I believe that "nothing is right or wrong", but that doesn't affect my choices much. There is nothing inconsistent with that.

Roko, morals are in the end arbitrary, and there is no "correct" moral code for the AI to choose. The AI can be programmed to generalize a moral code from all humans though.

You can have real X-Men, check out a discovery special about "real superhumans". There was one guy who could withstand cold so well that the doctors thought it shouldn't be possible. A single mutation sometimes does create significant changes (and in this case advantages). more)

If you believe that p-zombies are logically impossible, you're claiming that when one does an atom simulation, and those atoms happen to form a human brain, then it creates a pathway to the consciousness-stuff, and not only that, but that consciousness-stuff has a precise, causal effect on your atom...(read more)

"3. Intuitively, it sure seems like my inward awareness is causing my internal narrative to say certain things."

Intuitively maybe, but in the epiphenomenalism you only have conscious experience of the 'inward awareness', and it is in reality a physical function which creates the experience, so the...(read more)

"In worlds where it is impossible to measure a difference in principle, it shouldn't have any impact on what's the correct action to take, for any sane utility function."

Wrong, since it may be possible to estimate the probability of being in a p-zombie world, or more generally the probability that...(read more)

"However, this will necessarily mean that they're shown to refer to things that are actually measurable."

Things that cannot be measured can still be very important, especially in regard to ethics. One may claim for example that it is ok to torture philosophical zombies, since after all they aren't...(read more)

"We've already found the flaw."

What exactly is the logical flaw you've found? The zombie argument tells among other things that there can be no test that will tell if a person is really conscious or just a zombie. You might "know" that you're conscious yourself, but there can be no rational argume...(read more)

If a theory does not make you 'less confused', it doesn't mean that the theory is wrong or bad.
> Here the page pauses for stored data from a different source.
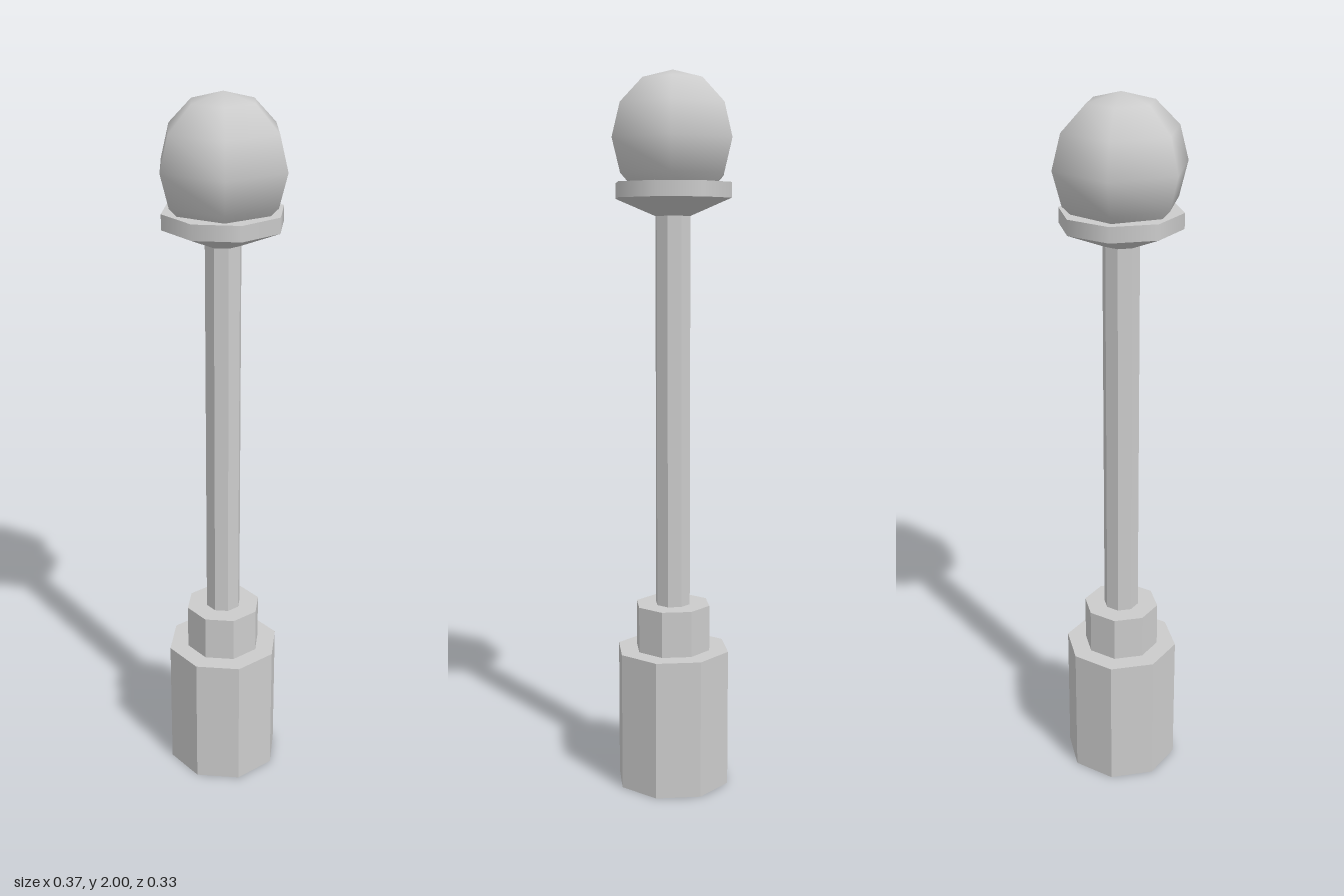
import * as THREE from 'three';

const flat = new THREE.MeshStandardMaterial({ color: 0xcccccc, flatShading: true, side: THREE.DoubleSide });
const smooth = new THREE.MeshStandardMaterial({ color: 0xcccccc, side: THREE.DoubleSide });

// Flat ring closing the step between two octagonal sections
function ledge(name, inner, outer, y, material) {
  const mesh = new THREE.Mesh(new THREE.RingGeometry(inner, outer, 8, 1), material);
  mesh.name = name;
  mesh.rotation.x = -Math.PI / 2;
  mesh.position.y = y;
  return mesh;
}

// Open octagonal section between two heights
function section(name, rBottom, rTop, y0, y1, material) {
  const geometry = new THREE.CylinderGeometry(rTop, rBottom, y1 - y0, 8, 1, true);
  const mesh = new THREE.Mesh(geometry, material);
  mesh.name = name;
  mesh.position.y = (y0 + y1) / 2;
  return mesh;
}

export function createModel() {
  const model = new THREE.Group();
  model.name = 'lampPost';

  // Stepped foot, open underneath, and slim pole
  model.add(
    section('base', 0.163, 0.163, 0, 0.39, flat),
    ledge('baseTop', 0.108, 0.163, 0.39, flat),
    section('collar', 0.108, 0.108, 0.39, 0.52, flat),
    ledge('collarTop', 0.05, 0.108, 0.52, flat),
    section('pole', 0.05, 0.05, 0.52, 1.61, flat)
  );

  // Flared holder under the globe
  model.add(
    section('holderFlare', 0.05, 0.166, 1.61, 1.658, smooth),
    section('holderRim', 0.166, 0.166, 1.658, 1.7, smooth),
    ledge('holderTop', 0.1, 0.166, 1.7, smooth)
  );

  // Six-sided globe with soft shading
  const globe = new THREE.Mesh(new THREE.SphereGeometry(0.185, 6, 6), smooth);
  globe.name = 'globe';
  globe.position.y = 1.815;
  model.add(globe);

  return model;
}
It could just be that it is the way how the world really functions, that some things are truly unknowable. Consciousness might be one of those things that will never be solved (yes, I know that a statemen...(read more)